Is it a case of life imitating art? Or in this case, life imitating artists?
Since 1988, The Australian Pink Floyd Show has not only been the world’s No. 1 Pink Floyd tribute show, but the best tribute show in the world for any band. Period. The show is endorsed by David Gilmour himself.
For two decades, TAPFS has not only been re-creating the Pink Floyd sound on stage to perfection with vocals and guitar parts so close to the original you’d swear you were listening to a Pink Floyd album, but the stage show with its elaborate lighting and props have come as close as one can to replicating Pink Floyd’s original concerts. Many of the props and equipment used for TAPFS shows were actually first used by the original band.

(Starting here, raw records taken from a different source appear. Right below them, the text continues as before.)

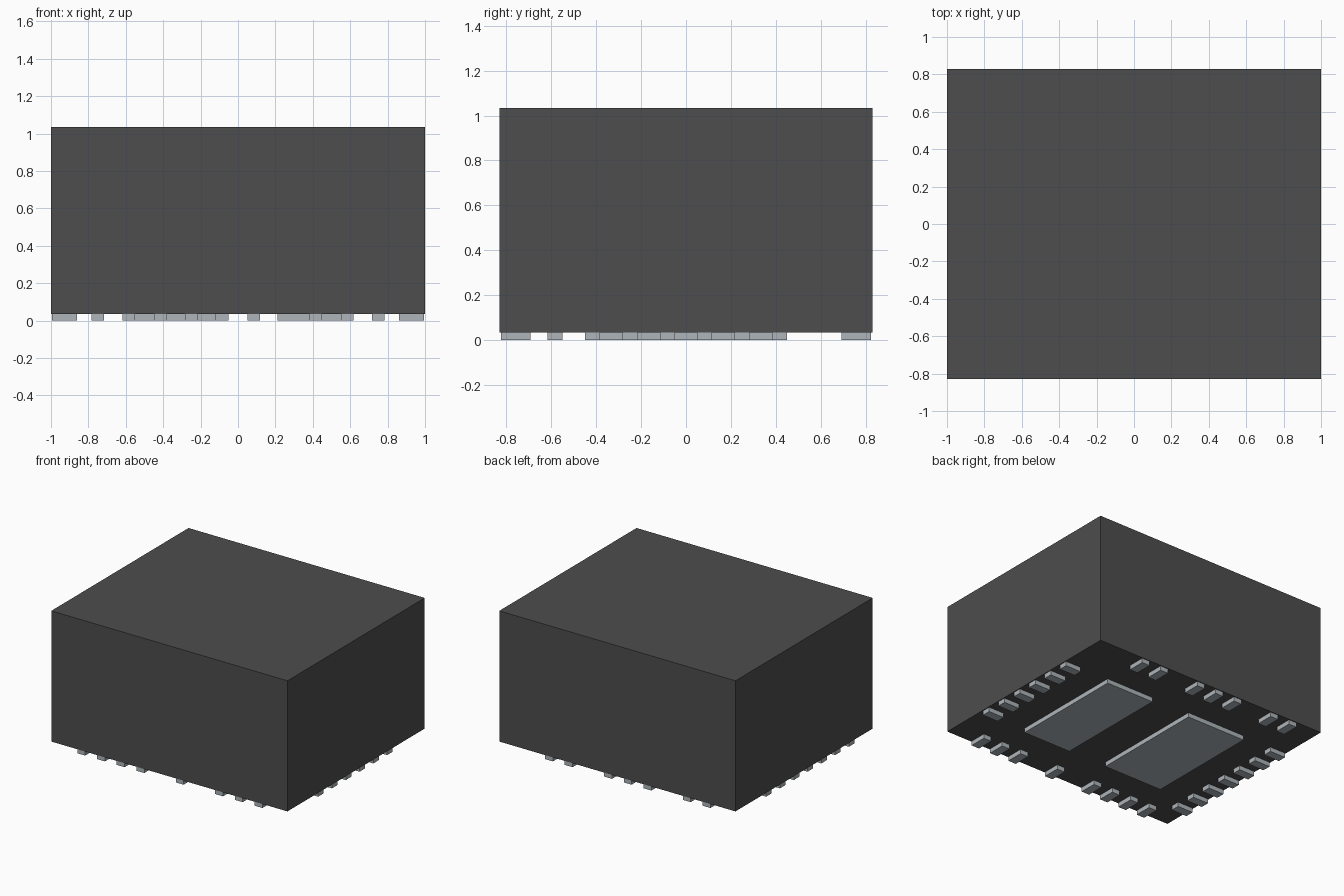
import bpy

cube = bpy.data.objects.get("Cube")
if cube:
    bpy.data.objects.remove(cube, do_unlink=True)


def material(name, color):
    m = bpy.data.materials.new(name)
    m.use_nodes = True
    m.diffuse_color = color
    m.node_tree.nodes["Principled BSDF"].inputs["Base Color"].default_value = color
    return m


BODY = material("dark grey resin", (0.075, 0.075, 0.075, 1))
METAL = material("blue grey metal", (0.42, 0.46, 0.49, 1))


def box(name, x0, x1, y0, y1, z0, z1, mat):
    """Axis-aligned box with its size baked into the mesh."""
    bpy.ops.mesh.primitive_cube_add(size=1)
    ob = bpy.context.object
    ob.name = ob.data.name = name
    for v in ob.data.vertices:
        v.co.x *= x1 - x0
        v.co.y *= y1 - y0
        v.co.z *= z1 - z0
    ob.location = ((x0 + x1) / 2, (y0 + y1) / 2, (z0 + z1) / 2)
    ob.data.materials.append(mat)
    return ob


HX, HY = 1.0, 0.83        # half size of the body
PAD_H = 0.034             # how far the pads stand out below the body
EMBED = 0.004             # how far the pads reach into the body
PITCH = 1 / 6             # spacing of the pad grid
HALF_W = 1 / 30           # half width of a small pad
LENGTH, INSET = 0.132, 0.006

# Package body
box("body", -HX, HX, -HY, HY, PAD_H, PAD_H + 1.0, BODY)

# Two large pads under the middle
box("large_pad_left", 0.21, 0.617, -0.45, 0.45, 0, PAD_H + EMBED, METAL)
box("large_pad_right", -0.617, -0.117, -0.45, 0.45, 0, PAD_H + EMBED, METAL)

# Small edge pads: occupied half-steps of the grid along each edge
EDGES = {
    "front": (-4.5, -3.5, -2.5, -1.5, 0.5, 2.5, 3.5, 4.5),
    "back": (-4.5, -3.5, -1.5, -0.5, 0.5, 2.5, 3.5),
    "left": (-2.5, -1.5, -0.5, 0.5, 1.5, 2.5),
    "right": (-3.5, -2.5, -1.5, -0.5, 0.5, 1.5, 2.5),
}
for edge, steps in EDGES.items():
    along_x = edge in ("front", "back")
    sign = 1 if edge in ("back", "left") else -1
    outer = (HY if along_x else HX) - INSET
    across = sorted((sign * outer, sign * (outer - LENGTH)))
    for i, step in enumerate(steps, 1):
        along = (step * PITCH - HALF_W, step * PITCH + HALF_W)
        xs, ys = (along, across) if along_x else (across, along)
        box(f"{edge}_pad_{i}", *xs, *ys, 0, PAD_H + EMBED, METAL)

But just as Gilmour and Roger Waters famously split, creating essentially two touring Pink Floyd shows (Waters is currently touring the United States performing “The Wall” in its entirety), so now is Aussie Floyd.
In 2011, there will be two ultimate Pink Floyd tribute bands: one with mostly original members sticking with The Australian Pink Floyd Show name, and the other calling itself The British Pink Floyd Show.
“It’s been an interesting time,” guitarist Damian Darlington admitted recently during a phone call with the Deseret News from a tour stop in California.
Darlington, who has been with TAPFS since 1994, will become part of Brit Floyd after the band’s current run of North America ends in November.
“We’re not at each other’s throats. We’re just going to get on with it,” Darlington said of the feelings from both camps over the split. “It’ll all work out, I’m sure.”
As TAPFS became more and more popular and the demand for shows increased, some of the original members, all Australian, started opting out of tours to North America. As more and more musicians started coming into the mix for touring, Darlington said there were “precious few” on the North American tours that were Australian anymore.
The band that is playing at USANA on Saturday to close out the amphitheatre’s season features all the same performers who have been in Utah the past couple of years. And they’re all very good!
The Aussie Floyd show has become a widely popular annual favorite among Utah fans. The band first performed to a half-full arena in Utah in 2004. The popularity of the show has grown dramatically each year since.
“It’s one of the highlights of the tour when we play there,” Darlington said. “In 2004 we had about 2,000 people. Last year we had about 9,000 watch the show.”
Fans going to this Saturday’s show should expect the same outstanding quality they’ve come to expect from Aussie Floyd over the years. Darlington’s guitar playing and vocals on “Hey You” and “Wish You Were Here” are always highlights of the concert. And I haven’t been to an Aussie Floyd show in Utah yet where his solo on “Comfortably Numb” didn’t get a standing ovation.
Ian Cattell is also with the soon-to-be Brit Floyd group and has delivered very strong Waters’ vocals in the past, particularly when doing songs off “The Wall.”
While past tours have focused on album sides or entire albums, such as “Dark Side of the Moon” or “The Wall,” this year’s show will be a package of Pink Floyd’s greatest hits, Darlington said.
Original members Steve Mac and bassist Colin Wilson (both also very talented) haven’t played in Salt Lake City since 2006. They, along with Jason Sawford and Paul Bonney, will continue as Australian Pink Floyd with a full tour in 2011.
Meanwhile, Darlington, Cattell and Bobby Harrison also have their own busy tour schedule in 2011 as Brit Floyd, both in the United States and Europe.
“You never want to become complacent about it. We’re always trying to improve,” Darlington said. “It’s a wonderful opportunity to get to play some amazing music. And we get to play it in all these amazing places around the world.”